I was recently handed an interactive CD-ROM I hadn't seen since 1996. It's state of the art for its time, with an opening video sequence in which the Houses of Parliament morph into a chip on a motherboard accompanied by a synth-based soundtrack.
So what is this historic gem? Its title is "government.direct" and sets out a vision for electronic reform of public services. It features "interactive content" - photos and videos linked to highlighted text.
But it's not the technology which resonates - it's the content. Some 20 years later, what the CD-ROM highlights is the minimal progress towards public services that will be "more accessible, more convenient, easier to use, quicker in response and less costly to the taxpayer. And they will be delivered electronically. These will be better services and they will be different".
Both the government.direct Green Paper and the accompanying CD-ROM solicited public feedback - gathering "user needs", if you prefer. The CD-ROM even includes a feature that lets users take electronic notes as they review the proposals, with the ability to send those notes back to the Cabinet Office.
The emphasis throughout is on new types of public service tailored to meet users' needs. That's quite striking: it's not about taking an existing service and working out how to make it look better online. It's about re-thinking services.
That's because it was already recognised 20 years ago that public sector reform could not be achieved within the existing structures of government, with their narrow, departmental views of citizens and businesses. A Ministerial Group was established by the Prime Minster to explore how to deliver unified services from different levels and types of government. Services that centred on the citizen, spanning central and local government bodies.
Yet since 1996 we've experienced disappointingly little in terms of fundamental reform. Those who optimistically believe they are breaking new ground by improving the online experience are often merely tracing footprints on a path already much trodden, reinventing and rediscovering anew the same things – from a common website to cross-government platforms. The result has been several generations of faster horses.
Part of the challenge lies in the way that government's technology leadership periodically changes. With little corporate memory, the default behaviour has been to revamp government's online presence yet again rather than to tackle the truly complex issues of public sector reform.
And in part it's a general absence of first-hand experience of technology-enabled service design in the senior civil service. Like any other large organisation, the civil service defaults towards continuity rather than change. The siren call of maintaining the current inefficient vertical silos, processes, functions and operations - the important work of "keeping the lights on" - all too often silences efforts at real reform.

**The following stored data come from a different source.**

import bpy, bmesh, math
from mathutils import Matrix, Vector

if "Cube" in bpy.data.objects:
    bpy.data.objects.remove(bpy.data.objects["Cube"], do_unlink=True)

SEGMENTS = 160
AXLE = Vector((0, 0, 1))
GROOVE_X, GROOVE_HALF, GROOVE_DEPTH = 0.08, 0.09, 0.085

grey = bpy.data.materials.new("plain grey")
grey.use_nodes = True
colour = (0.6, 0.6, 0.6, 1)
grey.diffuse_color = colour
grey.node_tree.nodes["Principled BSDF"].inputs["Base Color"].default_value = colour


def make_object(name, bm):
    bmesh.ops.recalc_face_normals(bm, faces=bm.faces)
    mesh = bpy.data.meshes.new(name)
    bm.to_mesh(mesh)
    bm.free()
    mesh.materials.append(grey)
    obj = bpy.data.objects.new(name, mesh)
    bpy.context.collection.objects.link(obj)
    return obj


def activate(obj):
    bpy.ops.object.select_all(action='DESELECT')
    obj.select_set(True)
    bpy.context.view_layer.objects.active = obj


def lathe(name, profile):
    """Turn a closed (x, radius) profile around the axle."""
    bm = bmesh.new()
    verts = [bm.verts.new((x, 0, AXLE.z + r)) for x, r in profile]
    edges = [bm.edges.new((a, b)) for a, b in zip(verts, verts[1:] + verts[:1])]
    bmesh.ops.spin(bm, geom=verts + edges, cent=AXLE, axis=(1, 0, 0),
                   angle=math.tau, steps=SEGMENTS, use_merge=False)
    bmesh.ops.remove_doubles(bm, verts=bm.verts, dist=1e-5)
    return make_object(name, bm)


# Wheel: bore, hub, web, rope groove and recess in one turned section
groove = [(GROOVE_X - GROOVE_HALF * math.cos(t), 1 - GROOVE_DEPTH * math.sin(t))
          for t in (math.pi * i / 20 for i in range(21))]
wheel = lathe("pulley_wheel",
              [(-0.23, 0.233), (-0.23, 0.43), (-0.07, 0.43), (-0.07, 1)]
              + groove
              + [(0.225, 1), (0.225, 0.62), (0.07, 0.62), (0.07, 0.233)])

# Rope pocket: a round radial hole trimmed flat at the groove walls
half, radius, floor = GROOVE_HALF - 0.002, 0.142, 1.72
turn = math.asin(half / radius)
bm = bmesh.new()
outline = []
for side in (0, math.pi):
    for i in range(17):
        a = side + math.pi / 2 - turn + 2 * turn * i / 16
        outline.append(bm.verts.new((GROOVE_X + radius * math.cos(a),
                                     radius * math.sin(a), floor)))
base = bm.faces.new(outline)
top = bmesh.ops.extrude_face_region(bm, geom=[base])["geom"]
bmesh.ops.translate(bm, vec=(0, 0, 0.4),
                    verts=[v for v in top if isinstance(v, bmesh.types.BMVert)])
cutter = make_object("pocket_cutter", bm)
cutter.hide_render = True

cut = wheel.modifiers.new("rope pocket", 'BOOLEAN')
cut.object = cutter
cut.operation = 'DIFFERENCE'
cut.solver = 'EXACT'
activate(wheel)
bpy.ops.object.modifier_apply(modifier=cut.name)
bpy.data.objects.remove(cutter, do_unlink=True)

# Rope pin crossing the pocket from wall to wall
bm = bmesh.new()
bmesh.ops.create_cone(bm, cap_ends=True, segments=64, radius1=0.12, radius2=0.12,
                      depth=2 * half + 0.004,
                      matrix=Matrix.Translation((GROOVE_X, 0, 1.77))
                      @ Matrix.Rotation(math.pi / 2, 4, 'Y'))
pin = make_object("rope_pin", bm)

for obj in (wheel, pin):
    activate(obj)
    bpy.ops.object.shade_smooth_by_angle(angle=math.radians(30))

Unless these organisational and skill issues are resolved, it's likely that in another 20 years we'll be reading the government blogs and watching the videos of today with much the same sense of opportunities lost as when viewing the government.direct CD-ROM. We'll see ever faster horses trot out in new liveries and perhaps even repainted stables - but none of the fundamental improvements our public services really need.